Work to complete → Check the listing below line by line and report how many lines hold "append", with no other words.

━━━━━ Data for this exercise

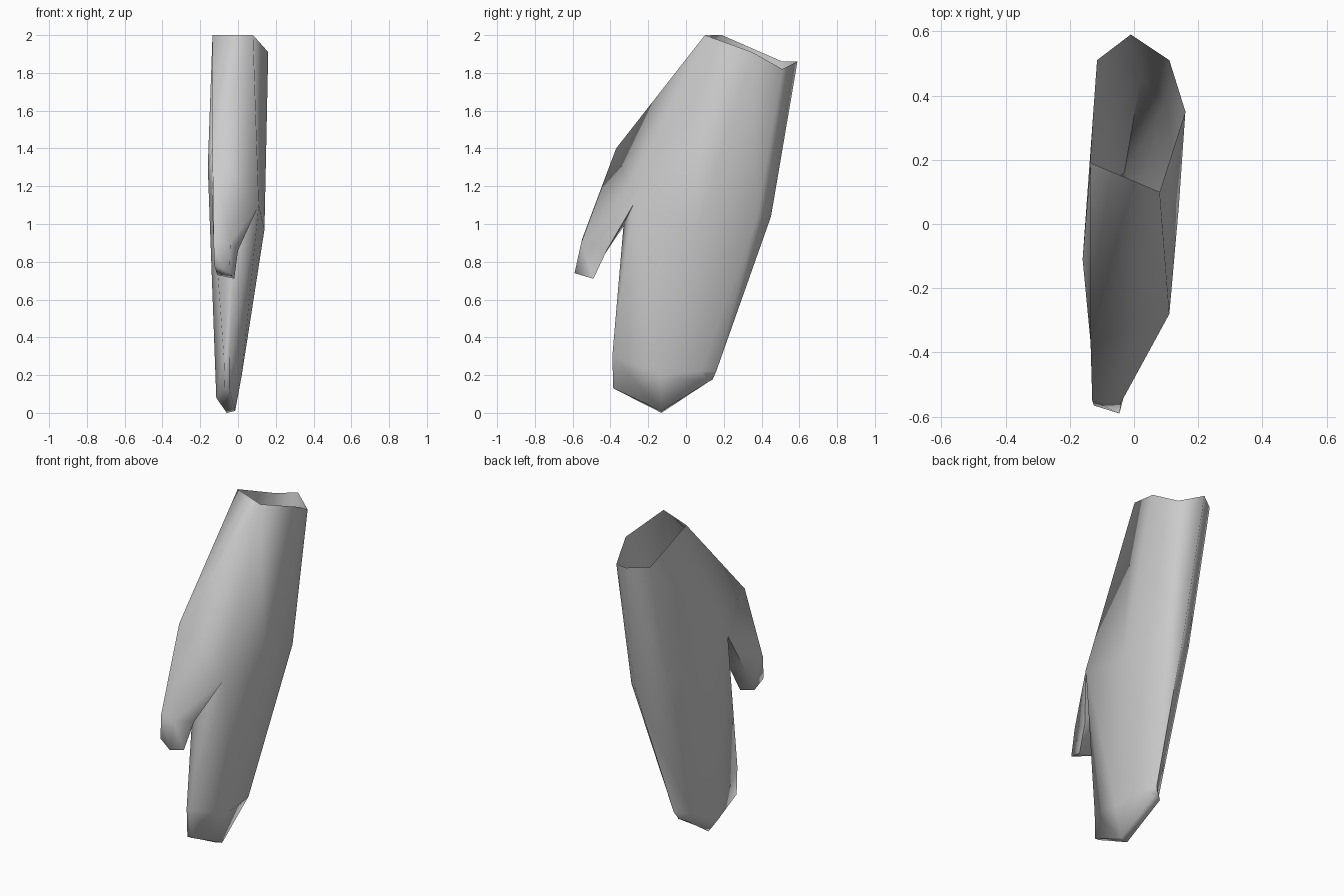
import bpy
import bmesh
from math import radians

default_cube = bpy.data.objects.get("Cube")
if default_cube:
    bpy.data.objects.remove(default_cube, do_unlink=True)

# Material
grey = bpy.data.materials.new("plain grey")
grey.use_nodes = True
shade = (0.6, 0.6, 0.6, 1)
grey.diffuse_color = shade
grey.node_tree.nodes["Principled BSDF"].inputs["Base Color"].default_value = shade

# Cross-sections of the hand, from the open cuff to the fingertips.
# Each starts at the front on the -x side and runs round past +x and the back.
cuff = [(-.135, .19, 2), (.08, .1, 2), (.16, .35, 1.91), (.11, .51, 1.82),
        (-.01, .59, 1.86), (-.115, .51, 1.86), (-.125, .35, 1.93)]
palm = [(-.14, -.2, 1.18), (.11, -.28, 1.1), (.14, .06, .97), (.1, .38, 1.05),
        (.02, .45, 1.04), (-.115, .33, 1.05), (-.16, -.11, 1.3)]
fingers = [(-.075, -.385, .3), (-.045, -.39, .3), (.02, -.13, .2), (.015, .08, .22),
           (-.03, .16, .22), (-.1, .09, .2), (-.115, -.14, .08)]
tip = [(-.07, -.385, .13), (-.045, -.385, .13), (-.015, -.13, .01), (-.03, .12, .165),
       (-.05, .14, .175), (-.085, .12, .165), (-.06, -.13, 0)]

# Thumb: the bulge at its root, then two four-sided sections
thumb_root = (-.135, -.37, 1.4)
thumb_web = (-.02, -.33, 1)
thumb_middle = [(-.13, -.55, .92), (-.04, -.555, .9), (0, -.42, .86), (-.12, -.41, .87)]
thumb_tip = [(-.125, -.565, .78), (-.045, -.59, .74), (-.02, -.49, .71), (-.11, -.5, .73)]

bm = bmesh.new()


def add_ring(points):
    return [bm.verts.new(p) for p in points]


def bridge(upper, lower, skip=()):
    """Join two rings with quads, leaving out the listed sides."""
    count = len(upper)
    for i in range(count):
        if i not in skip:
            j = (i + 1) % count
            bm.faces.new((upper[i], lower[i], lower[j], upper[j]))


cuff_ring, palm_ring, finger_ring, tip_ring = map(add_ring, (cuff, palm, fingers, tip))
middle_ring, end_ring = map(add_ring, (thumb_middle, thumb_tip))
root, web = add_ring((thumb_root, thumb_web))

# Hand walls: the front is left open at the palm and the thumb web
last = len(cuff) - 1
bridge(cuff_ring, palm_ring, skip=(0, last))
bridge(palm_ring, finger_ring, skip=(0,))
bridge(finger_ring, tip_ring)

# V-shaped end of the fingers
front_left, front_right, low_right, back_right, back, back_left, low_left = tip_ring
bm.faces.new((front_left, low_left, low_right, front_right))
bm.faces.new((low_left, back_left, back, back_right, low_right))

# Front of the palm, folded around the thumb root
cuff_left, cuff_right = cuff_ring[:2]
crotch_left, crotch_right = palm_ring[:2]
cuff_side, palm_side = cuff_ring[last], palm_ring[last]
bm.faces.new((cuff_left, root, cuff_right))
bm.faces.new((cuff_right, root, crotch_right))
bm.faces.new((cuff_side, palm_side, cuff_left))
bm.faces.new((cuff_left, palm_side, root))
bm.faces.new((palm_side, crotch_left, root))

# Front of the fingers below the web
finger_left, finger_right = finger_ring[:2]
bm.faces.new((crotch_left, finger_left, web))
bm.faces.new((web, finger_left, finger_right))
bm.faces.new((web, finger_right, crotch_right))

# Thumb
outer_left, outer_right, inner_right, inner_left = middle_ring
bm.faces.new((root, outer_left, outer_right))
bm.faces.new((root, outer_right, crotch_right))
bm.faces.new((crotch_right, outer_right, inner_right))
bm.faces.new((crotch_right, inner_right, web))
bm.faces.new((web, inner_right, inner_left, crotch_left))
bm.faces.new((crotch_left, inner_left, outer_left, root))
bridge(middle_ring, end_ring)
bm.faces.new(end_ring[::-1])

bmesh.ops.recalc_face_normals(bm, faces=bm.faces)
mesh = bpy.data.meshes.new("mitten")
bm.to_mesh(mesh)
bm.free()
mesh.materials.append(grey)

mitten = bpy.data.objects.new("mitten", mesh)
bpy.context.collection.objects.link(mitten)
bpy.ops.object.select_all(action="DESELECT")
mitten.select_set(True)
bpy.context.view_layer.objects.active = mitten
bpy.ops.object.shade_smooth_by_angle(angle=radians(85))
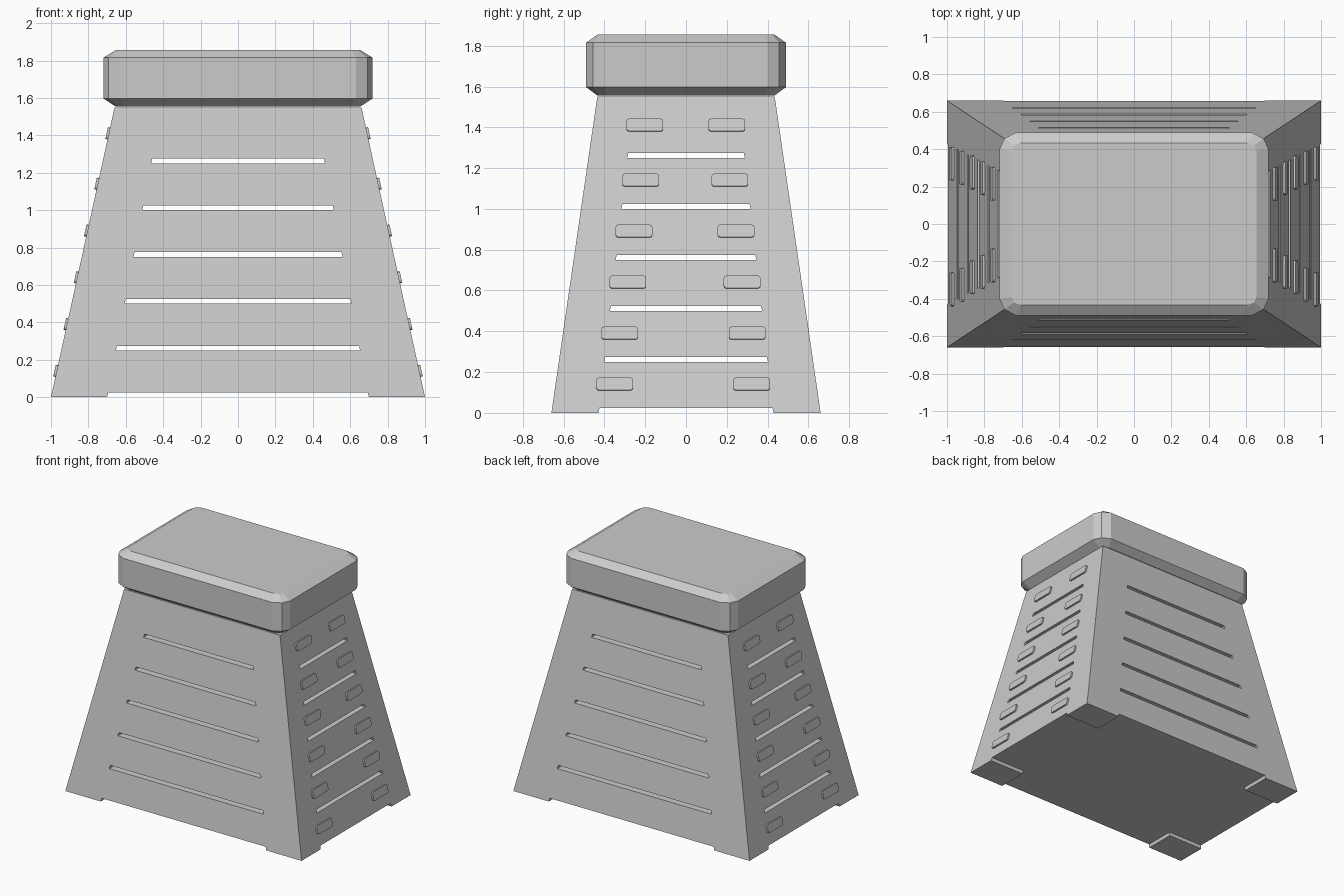
import bpy, bmesh, math

if "Cube" in bpy.data.objects:
    bpy.data.objects.remove(bpy.data.objects["Cube"])

SX, SY = 0.34 / 1.55, 0.225 / 1.55      # inward taper per unit of height
SLOT = 0.025                            # height of the gaps
LEVELS = [0, 0.25, 0.5, 0.75, 1.0, 1.25, 1.55]


def half(z):
    return 1 - SX * z, 0.66 - SY * z


def inner(z):
    return 0.70 - 0.188 * z, 0.43 - 0.113 * z


def finish(bm, name):
    bmesh.ops.recalc_face_normals(bm, faces=bm.faces)
    me = bpy.data.meshes.new(name)
    bm.to_mesh(me)
    bm.free()
    ob = bpy.data.objects.new(name, me)
    bpy.context.collection.objects.link(ob)
    return ob


def loft(bm, rings):
    """Closed solid through rings of equal point count."""
    rv = [[bm.verts.new(p) for p in r] for r in rings]
    n = len(rv[0])
    for a, b in zip(rv, rv[1:]):
        for i in range(n):
            j = (i + 1) % n
            bm.faces.new((a[i], a[j], b[j], b[i]))
    bm.faces.new(rv[0][::-1])
    bm.faces.new(rv[-1])


def rect(x0, x1, y0, y1, z):
    return [(x0, y0, z), (x1, y0, z), (x1, y1, z), (x0, y1, z)]


# Tapered sections, each standing on four corner feet
for i, (z0, z2) in enumerate(zip(LEVELS, LEVELS[1:])):
    z1 = z0 + SLOT
    bm = bmesh.new()
    core = []
    for z in (z1, z2):
        hx, hy = half(z)
        core.append(rect(-hx, hx, -hy, hy, z))
    loft(bm, core)
    for sx in (-1, 1):
        for sy in (-1, 1):
            foot = []
            for z, d in ((z0, 0), (z1, 0.006)):
                hx, hy = half(z)
                ix, iy = inner(z0)
                foot.append(rect(sx * (ix - d), sx * hx, sy * (iy - d), sy * hy, z))
            loft(bm, foot)
    finish(bm, f"box_section_{i + 1}")

# Rounded grip plates on both sloping ends
CENTRES = [(-0.35, 0.322), (-0.325, 0.3), (-0.285, 0.275),
           (-0.255, 0.245), (-0.222, 0.215), (-0.202, 0.2)]
for i, ys in enumerate(CENTRES):
    z = 0.14 + 0.25 * i + (0.02 if i == 5 else 0)
    for side, s in (("right", 1), ("left", -1)):
        for k, y in enumerate(ys):
            bm = bmesh.new()
            bmesh.ops.create_cube(bm, size=1)
            bmesh.ops.scale(bm, vec=(0.024, 0.18, 0.064), verts=bm.verts)
            corners = [e for e in bm.edges
                       if abs(e.verts[0].co.x - e.verts[1].co.x) > 0.01]
            bmesh.ops.bevel(bm, geom=corners, offset=0.014, segments=2,
                            profile=0.5, affect='EDGES')
            ob = finish(bm, f"grip_{side}_{i + 1}_{k + 1}")
            ob.location = (s * half(z)[0], y, z)
            ob.rotation_euler = (0, -s * math.atan(SX), 0)


# Padded top with clipped corners and chamfered rims
def pad_ring(quarter, z):
    q = quarter
    pts = q + [(-x, y) for x, y in q[::-1]] + [(-x, -y) for x, y in q] \
        + [(x, -y) for x, y in q[::-1]]
    return [(x, y, z) for x, y in pts]


OUTER = [(0.72, 0.40), (0.692, 0.457), (0.63, 0.49)]
INSET = [(0.655, 0.39), (0.643, 0.42), (0.605, 0.433)]
bm = bmesh.new()
loft(bm, [pad_ring(INSET, 1.555), pad_ring(OUTER, 1.597),
          pad_ring(OUTER, 1.815), pad_ring(INSET, 1.855)])
finish(bm, "padded_top")
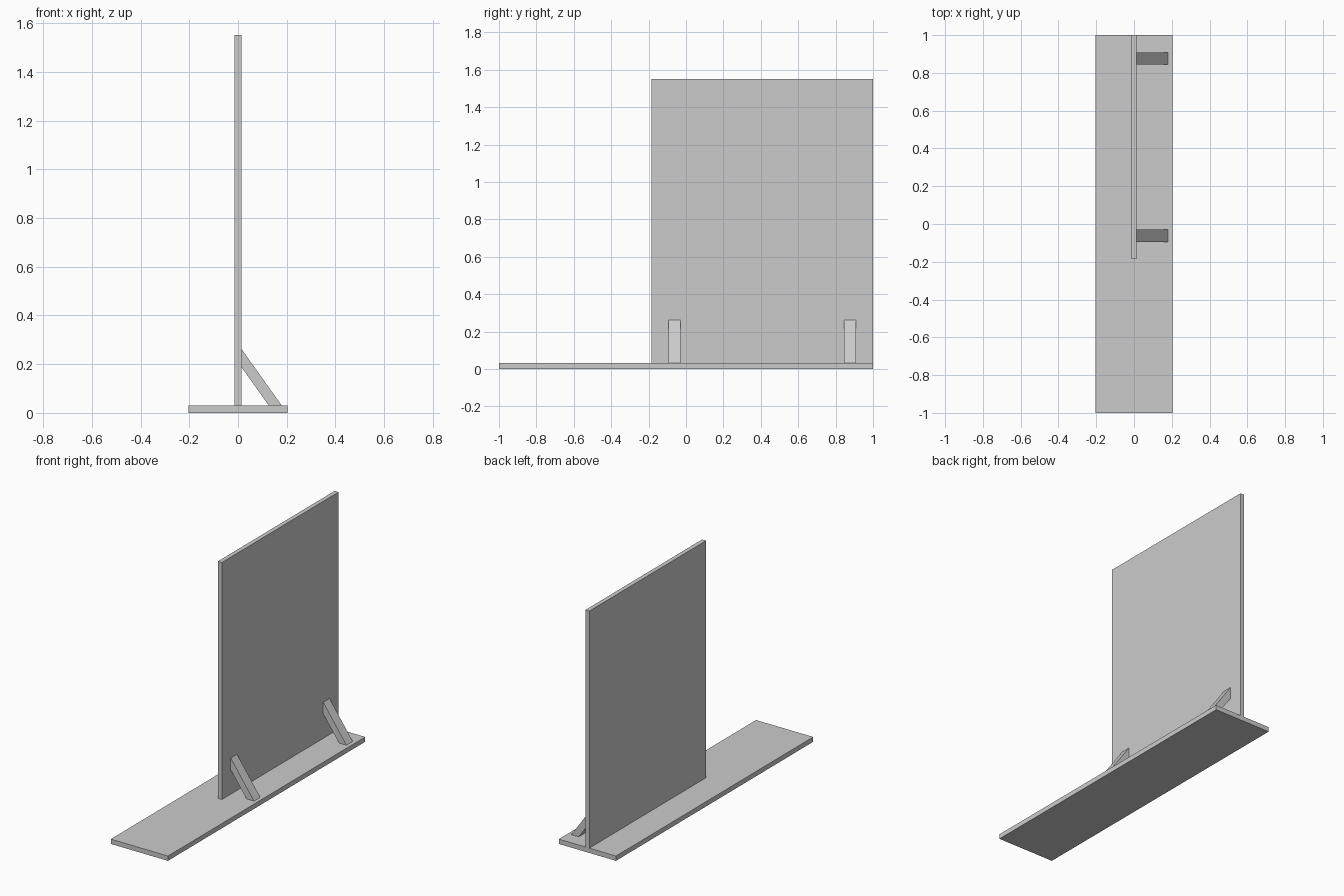
import bpy
import bmesh
from mathutils import Vector

cube = bpy.data.objects.get("Cube")
if cube:
    bpy.data.objects.remove(cube, do_unlink=True)

# Single flat grey
grey = bpy.data.materials.new("plain grey")
grey.use_nodes = True
colour = (0.6, 0.6, 0.6, 1)
grey.diffuse_color = colour
grey.node_tree.nodes["Principled BSDF"].inputs["Base Color"].default_value = colour


def extrude_profile(name, profile, y0, y1):
    """Sweep an x-z outline along y into a closed solid."""
    bm = bmesh.new()
    face = bm.faces.new([bm.verts.new((x, y0, z)) for x, z in profile])
    swept = bmesh.ops.extrude_face_region(bm, geom=[face])
    verts = [v for v in swept["geom"] if isinstance(v, bmesh.types.BMVert)]
    bmesh.ops.translate(bm, verts=verts, vec=Vector((0, y1 - y0, 0)))
    bmesh.ops.recalc_face_normals(bm, faces=bm.faces)
    mesh = bpy.data.meshes.new(name)
    bm.to_mesh(mesh)
    bm.free()
    mesh.materials.append(grey)
    obj = bpy.data.objects.new(name, mesh)
    bpy.context.collection.objects.link(obj)
    return obj


def slab(name, half_width, z0, z1, y0, y1):
    w = half_width
    return extrude_profile(name, [(-w, z0), (w, z0), (w, z1), (-w, z1)], y0, y1)


BASE_TOP = 0.031
PANEL_HALF = 0.014

# Long floor board and the upright panel on its rear part
slab("base_board", 0.203, 0, BASE_TOP, -1, 1)
slab("upright_panel", PANEL_HALF, BASE_TOP, 1.552, -0.184, 1)

# Slanted braces, mitred against panel and board
brace = [(PANEL_HALF, 0.263), (PANEL_HALF, 0.188), (0.126, BASE_TOP), (0.179, BASE_TOP)]
for name, y in (("front_brace", -0.062), ("rear_brace", 0.876)):
    extrude_profile(name, brace, y - 0.032, y + 0.032)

━━━━━━━━━━

Written response → 4